* _Saved data entries_:
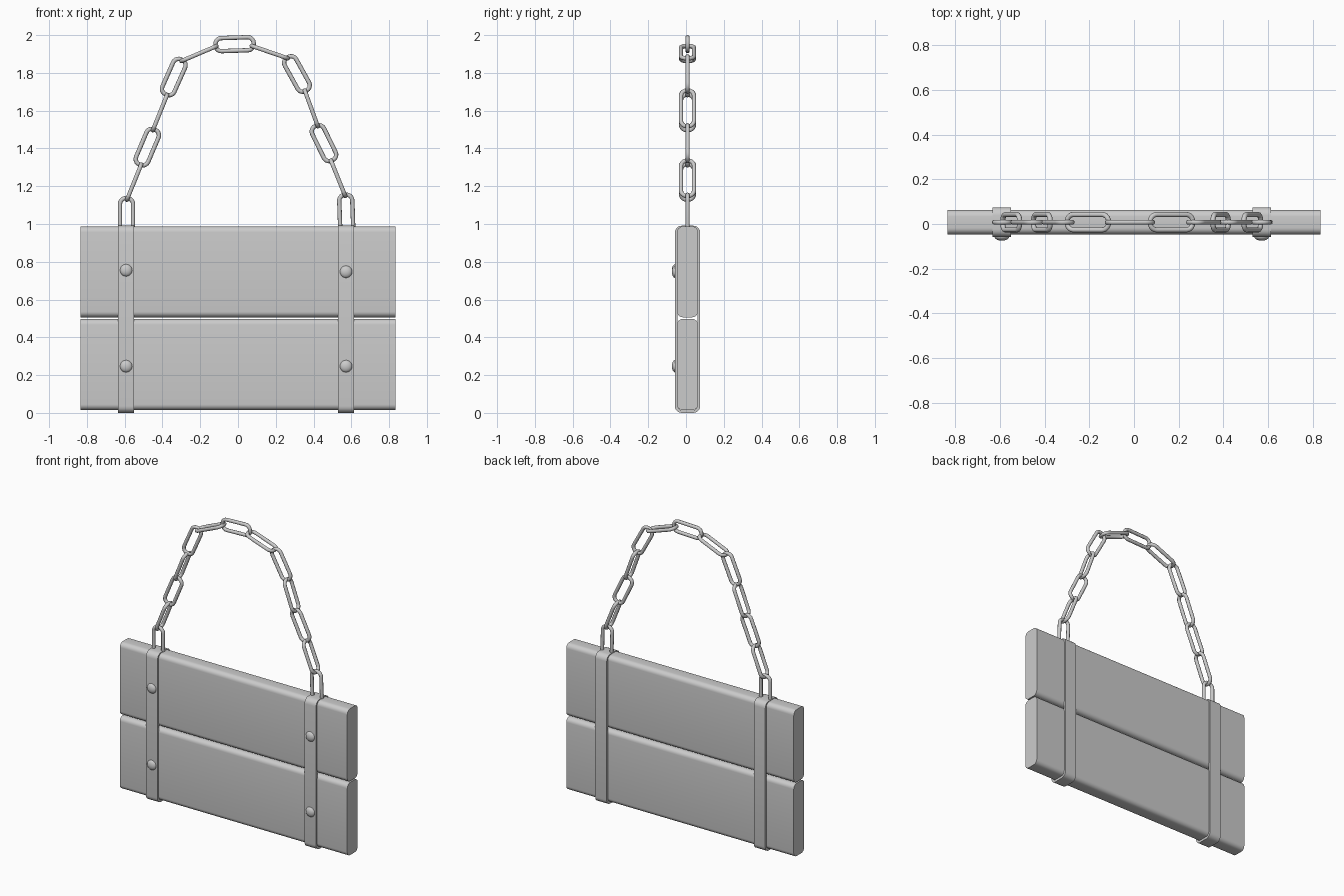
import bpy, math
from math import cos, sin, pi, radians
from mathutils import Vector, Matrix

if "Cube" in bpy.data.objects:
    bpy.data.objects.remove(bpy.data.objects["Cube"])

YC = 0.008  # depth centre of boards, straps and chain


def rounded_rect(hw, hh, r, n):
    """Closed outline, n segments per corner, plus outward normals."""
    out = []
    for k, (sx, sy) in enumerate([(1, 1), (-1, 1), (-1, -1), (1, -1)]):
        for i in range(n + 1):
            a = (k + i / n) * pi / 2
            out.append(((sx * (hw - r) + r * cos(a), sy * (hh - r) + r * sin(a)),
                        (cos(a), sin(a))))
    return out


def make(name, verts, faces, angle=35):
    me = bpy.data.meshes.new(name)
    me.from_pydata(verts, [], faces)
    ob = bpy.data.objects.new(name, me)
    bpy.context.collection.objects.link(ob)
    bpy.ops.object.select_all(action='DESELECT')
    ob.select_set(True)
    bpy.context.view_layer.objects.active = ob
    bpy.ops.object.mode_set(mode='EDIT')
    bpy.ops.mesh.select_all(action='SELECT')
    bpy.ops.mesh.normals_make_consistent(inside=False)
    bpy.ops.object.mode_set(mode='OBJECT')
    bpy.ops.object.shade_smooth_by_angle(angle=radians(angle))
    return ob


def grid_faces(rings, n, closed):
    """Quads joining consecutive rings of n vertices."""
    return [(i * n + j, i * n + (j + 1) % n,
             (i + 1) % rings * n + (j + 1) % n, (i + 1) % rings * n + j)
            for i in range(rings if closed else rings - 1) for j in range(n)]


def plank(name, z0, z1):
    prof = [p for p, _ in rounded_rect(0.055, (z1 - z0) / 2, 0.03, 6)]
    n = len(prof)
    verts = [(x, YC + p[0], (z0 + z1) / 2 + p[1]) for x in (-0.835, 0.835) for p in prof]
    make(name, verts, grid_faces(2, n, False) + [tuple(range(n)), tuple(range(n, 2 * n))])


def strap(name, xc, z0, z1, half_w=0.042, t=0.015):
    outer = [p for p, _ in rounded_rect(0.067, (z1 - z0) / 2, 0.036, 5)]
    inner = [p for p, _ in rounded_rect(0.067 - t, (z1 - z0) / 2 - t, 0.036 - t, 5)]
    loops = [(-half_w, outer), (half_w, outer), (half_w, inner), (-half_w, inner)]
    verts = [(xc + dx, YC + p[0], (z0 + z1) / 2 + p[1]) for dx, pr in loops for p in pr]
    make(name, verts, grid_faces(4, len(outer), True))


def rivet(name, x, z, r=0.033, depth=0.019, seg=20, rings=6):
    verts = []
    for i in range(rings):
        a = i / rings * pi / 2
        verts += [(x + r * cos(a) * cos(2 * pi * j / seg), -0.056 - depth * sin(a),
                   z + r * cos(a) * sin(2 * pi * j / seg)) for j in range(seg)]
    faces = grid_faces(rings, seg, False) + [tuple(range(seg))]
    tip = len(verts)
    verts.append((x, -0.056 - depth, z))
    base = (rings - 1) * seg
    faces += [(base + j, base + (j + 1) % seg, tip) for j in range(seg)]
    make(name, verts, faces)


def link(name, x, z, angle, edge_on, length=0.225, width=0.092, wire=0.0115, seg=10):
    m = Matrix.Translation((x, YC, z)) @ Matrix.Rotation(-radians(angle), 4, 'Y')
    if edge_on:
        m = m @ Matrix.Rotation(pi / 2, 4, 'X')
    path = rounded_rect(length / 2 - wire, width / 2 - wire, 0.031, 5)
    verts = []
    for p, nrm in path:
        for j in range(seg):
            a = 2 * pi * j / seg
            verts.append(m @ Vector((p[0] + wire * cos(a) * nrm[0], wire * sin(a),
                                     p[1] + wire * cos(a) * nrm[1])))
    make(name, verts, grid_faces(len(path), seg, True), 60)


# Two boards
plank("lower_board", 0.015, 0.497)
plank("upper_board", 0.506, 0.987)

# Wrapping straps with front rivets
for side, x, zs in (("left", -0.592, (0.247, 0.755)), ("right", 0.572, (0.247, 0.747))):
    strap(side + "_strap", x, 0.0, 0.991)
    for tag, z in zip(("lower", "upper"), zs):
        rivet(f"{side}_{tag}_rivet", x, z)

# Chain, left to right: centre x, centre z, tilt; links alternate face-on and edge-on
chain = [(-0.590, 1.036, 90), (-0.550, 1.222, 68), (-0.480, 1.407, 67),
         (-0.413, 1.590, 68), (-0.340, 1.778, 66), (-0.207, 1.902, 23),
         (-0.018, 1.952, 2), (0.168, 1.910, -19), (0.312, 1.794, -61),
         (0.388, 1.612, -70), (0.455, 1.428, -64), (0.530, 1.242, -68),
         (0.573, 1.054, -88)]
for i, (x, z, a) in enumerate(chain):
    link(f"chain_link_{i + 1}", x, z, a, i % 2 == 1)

* _HOW TO COMPLETE THIS TASK_: Put down exactly the lines of the data above that run from its first line through the line bearing "(i + 1) % rings * n + (j", and no pictures.

* _COMPLETED TASK_:
import bpy, math
from math import cos, sin, pi, radians
from mathutils import Vector, Matrix

if "Cube" in bpy.data.objects:
    bpy.data.objects.remove(bpy.data.objects["Cube"])

YC = 0.008  # depth centre of boards, straps and chain


def rounded_rect(hw, hh, r, n):
    """Closed outline, n segments per corner, plus outward normals."""
    out = []
    for k, (sx, sy) in enumerate([(1, 1), (-1, 1), (-1, -1), (1, -1)]):
        for i in range(n + 1):
            a = (k + i / n) * pi / 2
            out.append(((sx * (hw - r) + r * cos(a), sy * (hh - r) + r * sin(a)),
                        (cos(a), sin(a))))
    return out


def make(name, verts, faces, angle=35):
    me = bpy.data.meshes.new(name)
    me.from_pydata(verts, [], faces)
    ob = bpy.data.objects.new(name, me)
    bpy.context.collection.objects.link(ob)
    bpy.ops.object.select_all(action='DESELECT')
    ob.select_set(True)
    bpy.context.view_layer.objects.active = ob
    bpy.ops.object.mode_set(mode='EDIT')
    bpy.ops.mesh.select_all(action='SELECT')
    bpy.ops.mesh.normals_make_consistent(inside=False)
    bpy.ops.object.mode_set(mode='OBJECT')
    bpy.ops.object.shade_smooth_by_angle(angle=radians(angle))
    return ob


def grid_faces(rings, n, closed):
    """Quads joining consecutive rings of n vertices."""
    return [(i * n + j, i * n + (j + 1) % n,
             (i + 1) % rings * n + (j + 1) % n, (i + 1) % rings * n + j)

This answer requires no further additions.